Katch started as a 2 day hack after the livestream trend took off when Meerkat exploded at SXSW in 2015. While some people liked the ephemeral quality of live video, other viewers often missed out on content, and many wished they could save their streams to repurpose on other platforms. Our core hypothesis that users wanted to save their videos was validated when our app spread like wildfire after we did a soft release with no announcement or press. We were working on a different product at our startup at the time, but pivoted to Katch after a few months with buy-in from our board. By immersing ourselves in the community and listening to our users on their feature requests, we built an app that became indispensable to early adopters of live video.
Our team developed a suite of tools that enabled broadcasters to save and share their videos to various social media platforms, embed their videos on websites, and organize and curate their content into collections and themes. These features proved extremely valuable to influencers and brands who were looking to leverage their live video content by distributing them across multiple channels and reconnect with their audience.
The ability to search and organize videos into collections became a game-changer. Users could search for content by hashtags and automatically collect and populate videos into collections. This enabled even non-broadcasters to be part of the live video community by becoming curators of post-live video content on their own Katch pages.
The homepage featured daily trending videos and hand-selected curated picks. One of the biggest pain points of live video was content discovery. I initiated and wrote a weekly newsletter to all our users and subscribers with curated video picks, sometimes around a theme. This helped users discover new content and broadcasters to follow.
I helped cultivate our loyal fanbase of users by listening to our community and becoming a regular broadcaster on live stream platforms. I joined multiple Twitter groups, organized meetups, and gained the trust of the live-stream community. This user research helped with product strategy as I was able to collaborate with the product and engineering team to translate feature requests into product releases. Users loved our mascot, Klyde, and the friendly icon became instantly recognizable in the community.
Notable users included The Monterey Aquarium, The Weather Channel, Science Fridays, George Clinton of Parliament Funkadelic, Central Park Conservatory, Yvette Nicole Brown, and One Republic.

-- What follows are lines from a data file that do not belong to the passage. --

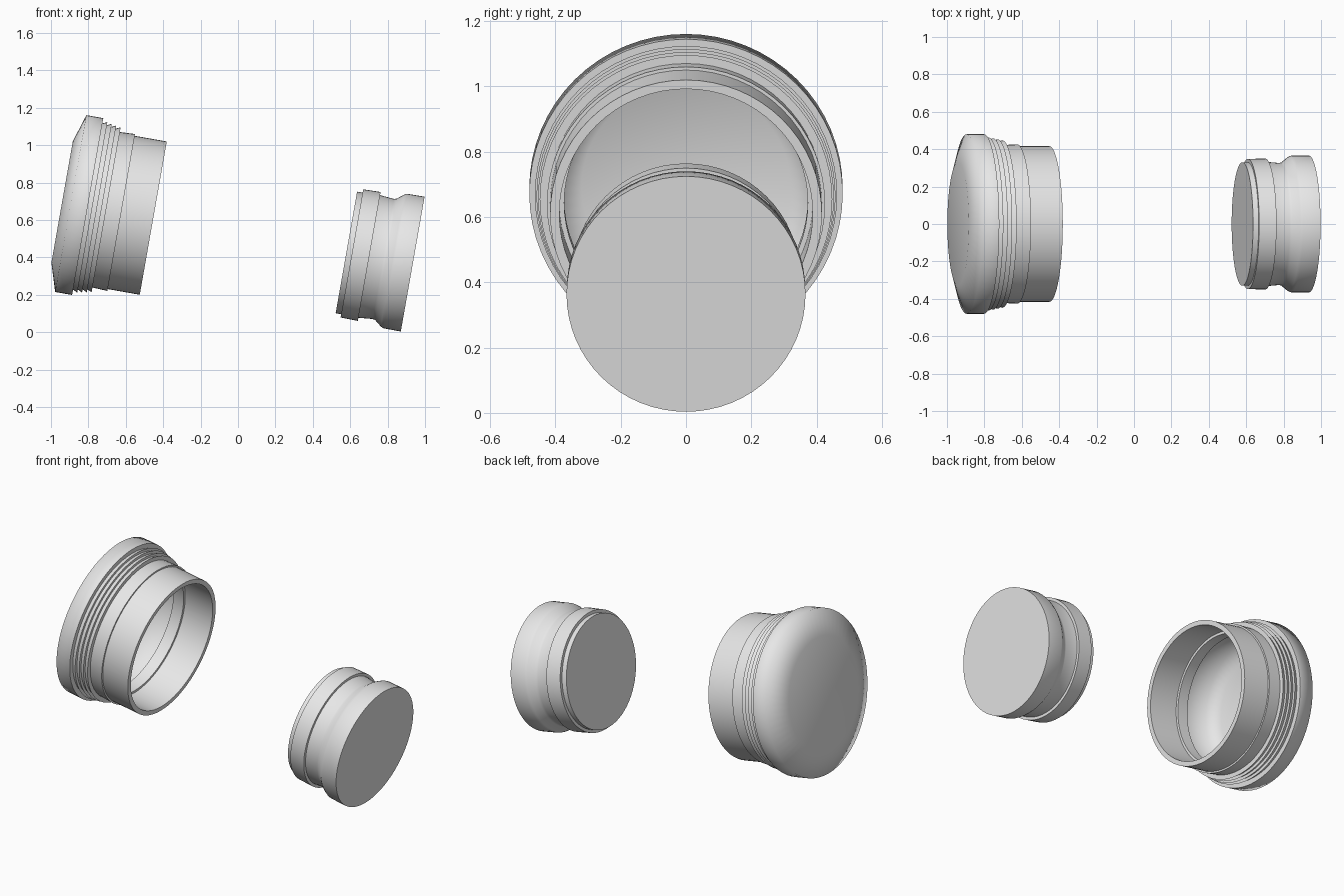
import bpy, bmesh, math

if "Cube" in bpy.data.objects:
    bpy.data.objects.remove(bpy.data.objects["Cube"], do_unlink=True)

SEGMENTS = 64
TILT = math.radians(100)

grey = bpy.data.materials.new("light_grey")
grey.use_nodes = True
grey.diffuse_color = (0.8, 0.8, 0.8, 1)
grey.node_tree.nodes["Principled BSDF"].inputs["Base Color"].default_value = grey.diffuse_color


def turned(name, profile, location, smooth_angle):
    """Turn (axial, radius) points round the axis and close both ends with a disc."""
    bm = bmesh.new()
    rings = []
    for axial, radius in profile:
        turn = [2 * math.pi * i / SEGMENTS for i in range(SEGMENTS)]
        rings.append([bm.verts.new((radius * math.cos(t), radius * math.sin(t), axial)) for t in turn])
    for low, high in zip(rings, rings[1:]):
        for i in range(SEGMENTS):
            j = (i + 1) % SEGMENTS
            bm.faces.new((low[i], low[j], high[j], high[i]))
    bm.faces.new(rings[0][::-1])
    bm.faces.new(rings[-1])
    bmesh.ops.recalc_face_normals(bm, faces=bm.faces)
    mesh = bpy.data.meshes.new(name)
    bm.to_mesh(mesh)
    bm.free()
    mesh.materials.append(grey)
    obj = bpy.data.objects.new(name, mesh)
    bpy.context.collection.objects.link(obj)
    obj.location = location
    obj.rotation_euler = (0, TILT, 0)
    bpy.ops.object.select_all(action='DESELECT')
    obj.select_set(True)
    bpy.context.view_layer.objects.active = obj
    bpy.ops.object.shade_smooth_by_angle(angle=math.radians(smooth_angle))
    return obj


# Hollow cap: crown, ribs, collar, sleeve, then the inner wall back to the crown
crown = [(-0.495, 0.33), (-0.448, 0.48), (-0.356, 0.48)]
ribs = []
for k in range(4):
    start, tip = -0.356 + 0.025 * k, 0.463 - 0.005 * k
    ribs += [(start, tip - 0.012), (start + 0.025, tip)]
sleeve = [(-0.256, 0.422), (-0.174, 0.426), (-0.174, 0.416), (0, 0.416)]
inside = [(0, 0.388), (-0.19, 0.388), (-0.19, 0.373), (-0.26, 0.373),
          (-0.26, 0.40), (-0.42, 0.40), (-0.465, 0.32)]
turned("hollow_cap", crown + ribs + sleeve + inside, (-0.453, 0, 0.61), 75)

# Solid plug: small lip, band, waist and flared head
plug = [(-0.36, 0.33), (-0.33, 0.33), (-0.33, 0.348), (-0.236, 0.35), (-0.236, 0.333),
        (-0.16, 0.326), (-0.145, 0.33), (-0.11, 0.358), (-0.095, 0.365), (0, 0.366)]
turned("solid_plug", plug, (0.934, 0, 0.364), 45)
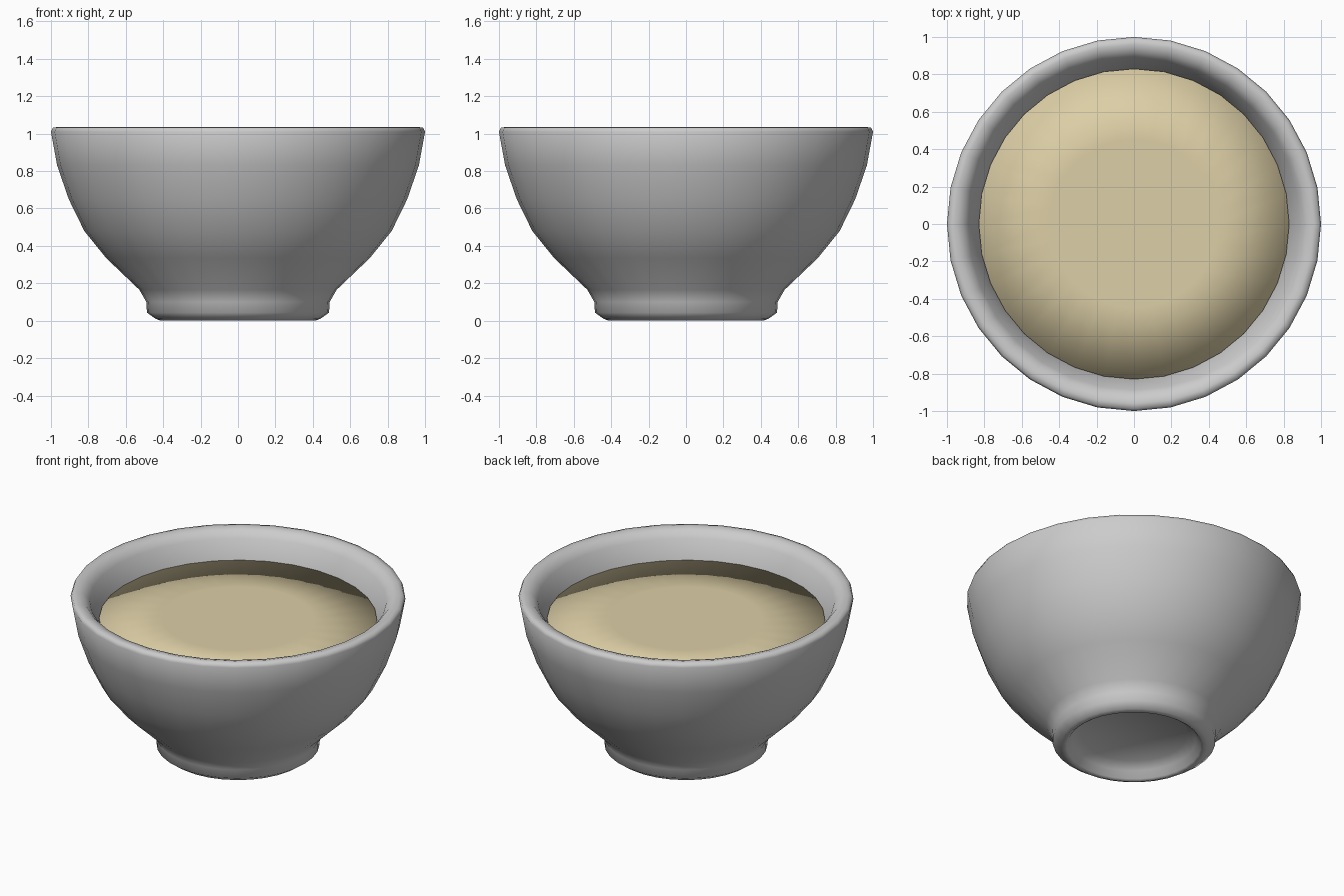
import bpy, bmesh
from math import cos, sin, pi

if "Cube" in bpy.data.objects:
    bpy.data.objects.remove(bpy.data.objects["Cube"])

SEGMENTS = 32


def lathe(name, profile):
    """Revolve (radius, height) points around z; radius 0 becomes a pole."""
    bm = bmesh.new()
    rings = []
    for r, z in profile:
        n = 1 if r == 0 else SEGMENTS
        rings.append([bm.verts.new((r * cos(2 * pi * i / SEGMENTS),
                                    r * sin(2 * pi * i / SEGMENTS), z)) for i in range(n)])
    for a, b in zip(rings, rings[1:]):
        for i in range(SEGMENTS):
            j = (i + 1) % SEGMENTS
            corners = [a[i % len(a)], a[j % len(a)], b[j % len(b)], b[i % len(b)]]
            bm.faces.new(list(dict.fromkeys(corners)))
    bmesh.ops.recalc_face_normals(bm, faces=bm.faces)
    for f in bm.faces:
        f.smooth = True
    mesh = bpy.data.meshes.new(name)
    bm.to_mesh(mesh)
    bm.free()
    obj = bpy.data.objects.new(name, mesh)
    bpy.context.collection.objects.link(obj)
    return obj


# Bowl: recessed base, foot ring, outer wall, rounded rim, inner wall
lathe("bowl", [
    (0, 0.10), (0.32, 0.09), (0.37, 0.05), (0.40, 0.01), (0.415, 0.0),
    (0.44, 0.01), (0.487, 0.043), (0.49, 0.10), (0.527, 0.165),
    (0.705, 0.335), (0.822, 0.48), (0.905, 0.65), (0.967, 0.83),
    (1.0, 1.01), (0.99, 1.032), (0.96, 1.036), (0.92, 1.025), (0.887, 0.985),
    (0.832, 0.86), (0.785, 0.68), (0.71, 0.53), (0.60, 0.39),
    (0.45, 0.26), (0.25, 0.2), (0, 0.19)])

# Soup: flat surface with a soft edge, filling the upper inside
soup = lathe("soup", [(0, 0.87), (0.45, 0.87), (0.83, 0.868), (0.80, 0.76)])
mat = bpy.data.materials.new("broth")
mat.diffuse_color = (0.72, 0.62, 0.38, 1)
mat.use_nodes = True
mat.node_tree.nodes["Principled BSDF"].inputs["Base Color"].default_value = mat.diffuse_color
soup.data.materials.append(mat)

Katch served decades of video to 1.3 millions users a month and posted 20% month-over-month growth before shutting down on May 2016. With our user-first doctrine in mind, our team spent the last month developing a migration tool to help users download their videos off our platform.